The United States research fleet is made up of dozens of vessels, large and small, that take scientists out to sea to collect data on the ocean and climate and marine life, and most of them look like regular old boats or barges. But not the Research Platform FLIP, short for Floating Instrument Platform. Show More Summary
In the first analysis of its kind, researchers predict climate change will cost the United States dearly.
The mayor of Burlington, Vermont, says the city is joining others to preserve public research on climate change following President Donald Trump's decision to pull the United States out of … Click to Continue »
From Antarctica, where a research expedition was canceled due to rising temperatures, to the Arctic Sea, where ice continues to melt, the effects of climate change are being felt around the globe.
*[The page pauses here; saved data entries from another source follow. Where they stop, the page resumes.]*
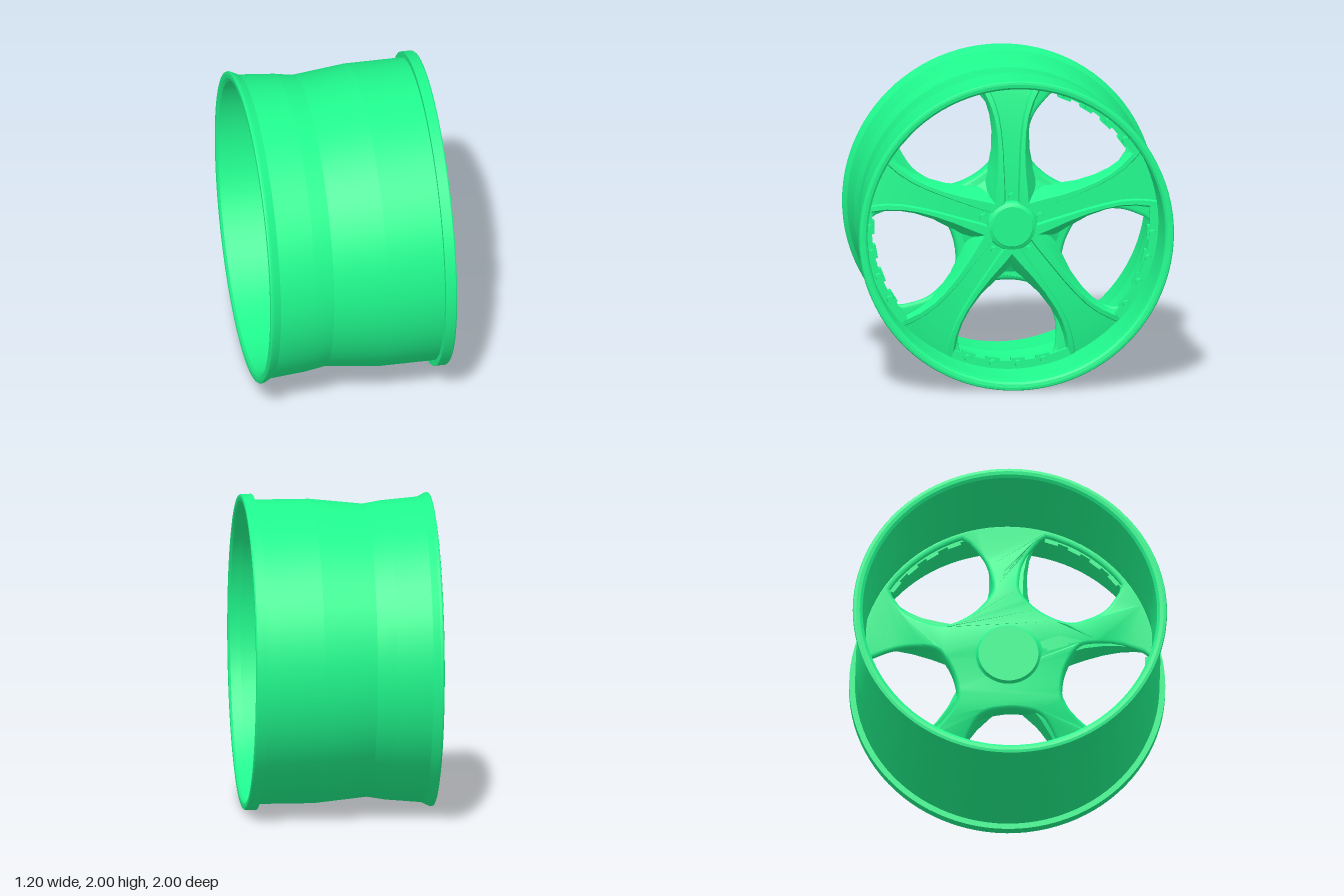
import * as THREE from 'three';
import { toCreasedNormals } from 'three/addons/utils/BufferGeometryUtils.js';

const TAU = Math.PI * 2, STEP = TAU / 5;
const material = new THREE.MeshStandardMaterial({ color: 0x20fa8e, side: THREE.DoubleSide });

const mesh = (name, geometry, crease = 0.55) => {
  const m = new THREE.Mesh(toCreasedNormals(geometry, crease), material);
  m.name = name;
  return m;
};
const vec = (x, y) => new THREE.Vector2(x, y);
const polar = (r, a) => vec(-r * Math.sin(a), r * Math.cos(a)); // angle measured from up

// Depth of the web's back and front: thick near the hub, thin at the rim
const webBack = r => 0.06 + 0.09 * THREE.MathUtils.smoothstep(r, 0.38, 0.8);
const webFront = r => 0.18 + 0.01 * THREE.MathUtils.smoothstep(r, 0.38, 0.8);

// Solid of revolution about the wheel axis, from [axial, radius] pairs
function turned(profile, segments = 72) {
  const pts = profile.map(([z, r]) => vec(r, z));
  return new THREE.LatheGeometry(pts, segments).rotateX(Math.PI / 2);
}

// Spoke lofted along its length: two rails beside a sunken channel, with sloping flanks
function spokeGeometry() {
  // distance, rail half width, channel half width, flank width, top height, channel depth
  const stations = [
    [0.10, 0.115, 0.040, 0.06, 0.300, 0.035],
    [0.22, 0.108, 0.040, 0.07, 0.300, 0.035],
    [0.35, 0.096, 0.045, 0.05, 0.295, 0.032],
    [0.48, 0.092, 0.050, 0.03, 0.287, 0.030],
    [0.60, 0.098, 0.060, 0.022, 0.277, 0.027],
    [0.70, 0.115, 0.075, 0.018, 0.265, 0.025],
    [0.79, 0.145, 0.100, 0.015, 0.250, 0.022],
    [0.87, 0.185, 0.135, 0.015, 0.234, 0.018],
    [0.95, 0.230, 0.170, 0.015, 0.216, 0.015],
  ];
  const pos = [], index = [], n = 12;
  stations.forEach(([u, w, c, s, top, d], j) => {
    const half = [
      [c, top - d], [c + 0.008, top], [w - 0.008, top], [w, top - 0.012],
      [w + s, webFront(u) - 0.01], [w, webBack(u) + 0.015],
    ];
    const ring = [...half.map(([v, h]) => [-v, h]).reverse(), ...half];
    for (const [v, h] of ring) {
      const y = j === stations.length - 1 ? Math.sqrt(u * u - v * v) : u;
      pos.push(v, y, h);
    }
    if (j) for (let i = 0; i < n; i++) {
      const a = (j - 1) * n + i, b = (j - 1) * n + (i + 1) % n;
      index.push(a, b, a + n, b, b + n, a + n);
    }
  });
  const g = new THREE.BufferGeometry();
  g.setAttribute('position', new THREE.Float32BufferAttribute(pos, 3));
  g.setIndex(index);
  return g;
}

// Disc with five rounded windows, thinned towards the rim
function webGeometry() {
  const side = [[0.306, 0.80], [0.308, 0.65], [0.255, 0.51], [0.172, 0.41]].map(p => vec(...p));
  const curve = new THREE.SplineCurve([
    ...side.map(p => vec(-p.x, p.y)), vec(0, 0.375), ...side.slice().reverse(),
  ]);
  const outline = curve.getPoints(40);
  for (let i = -8; i <= 8; i++) outline.push(polar(0.895, i * 0.041));
  const shape = new THREE.Shape().absarc(0, 0, 0.955, 0, TAU);
  for (let k = 0; k < 5; k++) {
    const turn = Math.PI + k * STEP - 0.03;
    shape.holes.push(new THREE.Path(outline.map(p => p.clone().rotateAround(vec(0, 0), turn))));
  }
  const g = new THREE.ExtrudeGeometry(shape, {
    depth: 0.3, bevelSize: 0.026, bevelOffset: -0.026, bevelThickness: 0.35, bevelSegments: 4, curveSegments: 72,
  });
  // The unit-thick plate is mapped between the back and front depths
  const p = g.attributes.position;
  for (let i = 0; i < p.count; i++) {
    const r = Math.hypot(p.getX(i), p.getY(i));
    p.setZ(i, THREE.MathUtils.lerp(webBack(r), webFront(r), p.getZ(i) + 0.35));
  }
  return g;
}

// Toothed strip along the outer edge of a window
const boltAngles = [-15.5, -5.2, 5.2, 15.5].map(a => THREE.MathUtils.degToRad(a - 2.3));
function stripGeometry() {
  const pts = [], end = 0.42, tooth = 0.05;
  for (let i = 0; i <= 16; i++) pts.push(polar(0.95, -end + i * end / 8));
  pts.push(polar(0.885, end));
  for (const a of boltAngles.slice().reverse()) {
    pts.push(polar(0.885, a + tooth), polar(0.868, a + tooth), polar(0.868, a - tooth), polar(0.885, a - tooth));
  }
  pts.push(polar(0.885, -end));
  return new THREE.ExtrudeGeometry(new THREE.Shape(pts), { depth: 0.06, bevelEnabled: false }).translate(0, 0, 0.17);
}

function bolt(name, r, a, z0, z1, radius) {
  const p = polar(r, a);
  const g = new THREE.CylinderGeometry(radius * 0.85, radius, z1 - z0, 12).rotateX(Math.PI / 2);
  return mesh(name, g.translate(p.x, p.y, (z0 + z1) / 2));
}

export function createModel() {
  const wheel = new THREE.Group();
  wheel.name = 'wheelRim';

  // Barrel: outer skin from back to front, then the inner skin back again
  wheel.add(mesh('barrel', turned([
    [-0.585, 0.932], [-0.597, 0.95], [-0.6, 0.972], [-0.597, 0.99], [-0.588, 0.994], [-0.575, 0.99], [-0.53, 0.967],
    [-0.30, 0.947], [-0.18, 0.927], [0.16, 0.963], [0.525, 0.963], [0.525, 1],
    [0.59, 1], [0.598, 0.994], [0.6, 0.98], [0.597, 0.96], [0.585, 0.947], [0.52, 0.94],
    [0.16, 0.935], [-0.18, 0.905], [-0.30, 0.918], [-0.53, 0.928], [-0.585, 0.932],
  ], 96), 0.075));

  // Windowed web behind the spokes
  wheel.add(mesh('web', webGeometry()));

  const spoke = spokeGeometry(), strip = stripGeometry();
  for (let k = 0; k < 5; k++) {
    const arm = new THREE.Group();
    arm.name = 'spokeSection';
    arm.rotation.z = k * STEP;
    arm.add(mesh('spoke', spoke), bolt('lugBolt', 0.19, 0, 0.25, 0.29, 0.024));

    // Bolted strip in the window opposite this spoke
    const edge = new THREE.Group();
    edge.name = 'windowEdge';
    edge.rotation.z = Math.PI;
    edge.add(mesh('boltStrip', strip));
    for (const a of boltAngles) edge.add(bolt('rimBolt', 0.9, a, 0.225, 0.257, 0.023));
    arm.add(edge);
    wheel.add(arm);
  }

  // Hub flowing down between the spokes, with its round centre cap
  wheel.add(mesh('hub', turned([
    [0.04, 0], [0.04, 0.19], [0.07, 0.21], [0.12, 0.33], [0.165, 0.345], [0.185, 0.31], [0.215, 0.265],
    [0.245, 0.225], [0.26, 0.19], [0.262, 0.16], [0.295, 0.155], [0.302, 0.148], [0.302, 0],
  ]), 0.8));
  wheel.add(mesh('centreCap', turned([[0.29, 0.133], [0.31, 0.133], [0.314, 0.128], [0.314, 0]])));

  // Axis along x, standing on the ground
  wheel.rotation.y = Math.PI / 2;
  wheel.position.y = 1;
  const model = new THREE.Group();
  model.name = 'model';
  model.add(wheel);
  return model;
}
In the United States, temperatures are rising and coastlines are disappearing. One of the areas that...
Climate change is altering the planet in ways we might not often think about, such as in the acidification of the world's oceans. A team of 20 scientists from institutions around the United States discovered acidified ocean water in the California Current Large Marine Ecosystem. Show More Summary
By Emily Flitter NEW YORK (Reuters) - Massachusetts Institute of Technology officials said U.S. President Donald Trump badly misunderstood their research when he cited it on Thursday to justify withdrawing the United States from the Paris Climate Agreement. Show More Summary
The president withdrew the United States from the Paris Climate Agreement on Thursday.
Massachusetts Institute of Technology officials said U.S. President Donald Trump badly misunderstood their research when he cited it on Thursday to justify withdrawing the United States from the Paris Climate Agreement. Trump announced during a speech at the White House Rose Garden that he had...